And that's OK. You can draw all the attention you want. Actors, rappers, models, comedians, TV anchorpersons, and, yes, some authors, make a career out of drawing the spotlight. It's their jobs. If we don't like them we can just change the channel or not buy their stuff. I don't like rap, but a rapper who claims he's from the block when he's not gets called on it by his fellow rappers damn quick. He's damaging the reputation of all rappers. You gotta respect that.

The same holds true for fake memoirs. Monique De Wael has insulted real holocaust survivors and done a disservice all Jews. How many people are looking at their shelves of books on the holocaust now wondering if the stories they tell are true? And I wonder if the president of Iran is now pointing at this and telling his people, "See? They made it all up!"

We deserve a higher standard from the publishers. They need to do their homework. Check the research. Yes, I know how busy editors are, and they don't have time to proofread every manuscript and fact check every paragraph - but, dammit, somebody should. Make phone calls. Ask an expert. I may not be a brand name editor with an office in Manhattan, but at least I know that if somebody tells me they hiked across Europe with a pack of wolves I should check with somebody who's knowledge of wild animal behavior doesn't come from the pages of Kipling.

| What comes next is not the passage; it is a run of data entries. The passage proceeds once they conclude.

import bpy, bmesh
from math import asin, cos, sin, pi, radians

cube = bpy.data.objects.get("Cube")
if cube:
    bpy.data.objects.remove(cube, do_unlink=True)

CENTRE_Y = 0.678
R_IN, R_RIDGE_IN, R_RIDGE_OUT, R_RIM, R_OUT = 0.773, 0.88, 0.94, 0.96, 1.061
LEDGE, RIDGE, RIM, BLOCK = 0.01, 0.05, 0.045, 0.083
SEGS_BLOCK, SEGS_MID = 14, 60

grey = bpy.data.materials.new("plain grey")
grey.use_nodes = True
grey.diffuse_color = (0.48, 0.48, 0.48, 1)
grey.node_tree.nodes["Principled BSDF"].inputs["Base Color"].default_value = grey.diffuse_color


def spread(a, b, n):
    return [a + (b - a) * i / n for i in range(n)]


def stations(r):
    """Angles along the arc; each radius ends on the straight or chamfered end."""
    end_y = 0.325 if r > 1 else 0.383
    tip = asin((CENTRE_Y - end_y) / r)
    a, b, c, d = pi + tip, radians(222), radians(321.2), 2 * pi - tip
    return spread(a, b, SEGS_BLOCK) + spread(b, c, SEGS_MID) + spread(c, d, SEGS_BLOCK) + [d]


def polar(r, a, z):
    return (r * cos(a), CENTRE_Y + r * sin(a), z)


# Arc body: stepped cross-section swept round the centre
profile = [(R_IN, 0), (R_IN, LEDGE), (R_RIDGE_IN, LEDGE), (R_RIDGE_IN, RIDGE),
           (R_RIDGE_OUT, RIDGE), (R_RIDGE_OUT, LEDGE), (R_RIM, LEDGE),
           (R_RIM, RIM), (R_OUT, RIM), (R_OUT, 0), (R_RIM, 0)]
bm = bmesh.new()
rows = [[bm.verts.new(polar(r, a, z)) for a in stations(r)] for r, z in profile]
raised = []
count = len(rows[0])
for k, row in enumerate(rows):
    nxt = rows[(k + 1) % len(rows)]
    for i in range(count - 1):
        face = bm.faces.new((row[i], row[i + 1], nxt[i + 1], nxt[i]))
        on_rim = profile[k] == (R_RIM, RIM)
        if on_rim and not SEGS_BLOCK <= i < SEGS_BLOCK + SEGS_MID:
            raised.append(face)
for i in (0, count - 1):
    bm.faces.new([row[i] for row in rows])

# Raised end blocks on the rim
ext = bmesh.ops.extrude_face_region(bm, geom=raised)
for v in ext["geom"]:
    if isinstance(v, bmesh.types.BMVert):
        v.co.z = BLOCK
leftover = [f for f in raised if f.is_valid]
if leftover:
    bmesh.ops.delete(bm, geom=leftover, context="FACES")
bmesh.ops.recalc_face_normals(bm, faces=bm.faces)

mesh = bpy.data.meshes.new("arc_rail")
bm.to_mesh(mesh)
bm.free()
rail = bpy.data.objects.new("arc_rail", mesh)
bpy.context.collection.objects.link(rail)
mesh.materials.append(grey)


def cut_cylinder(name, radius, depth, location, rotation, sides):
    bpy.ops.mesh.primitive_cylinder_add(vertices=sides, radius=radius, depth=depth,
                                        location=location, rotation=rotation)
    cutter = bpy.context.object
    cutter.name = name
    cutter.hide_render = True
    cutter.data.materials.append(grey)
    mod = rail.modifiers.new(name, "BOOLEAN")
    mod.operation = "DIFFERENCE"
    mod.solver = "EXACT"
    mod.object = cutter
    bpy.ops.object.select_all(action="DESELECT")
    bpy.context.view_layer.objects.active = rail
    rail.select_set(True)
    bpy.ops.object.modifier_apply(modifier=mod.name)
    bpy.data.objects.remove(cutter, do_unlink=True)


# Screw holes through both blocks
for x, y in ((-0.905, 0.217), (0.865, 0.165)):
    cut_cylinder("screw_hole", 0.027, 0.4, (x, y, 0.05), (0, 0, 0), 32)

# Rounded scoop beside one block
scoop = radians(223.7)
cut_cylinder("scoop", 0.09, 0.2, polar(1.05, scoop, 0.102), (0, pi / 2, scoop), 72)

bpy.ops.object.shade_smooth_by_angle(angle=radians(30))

And to the writers, I ask that if you want to create fiction, go ahead and create fiction and call it fiction. If fiction is a lie that tells the truth, then please stop telling me "the truth."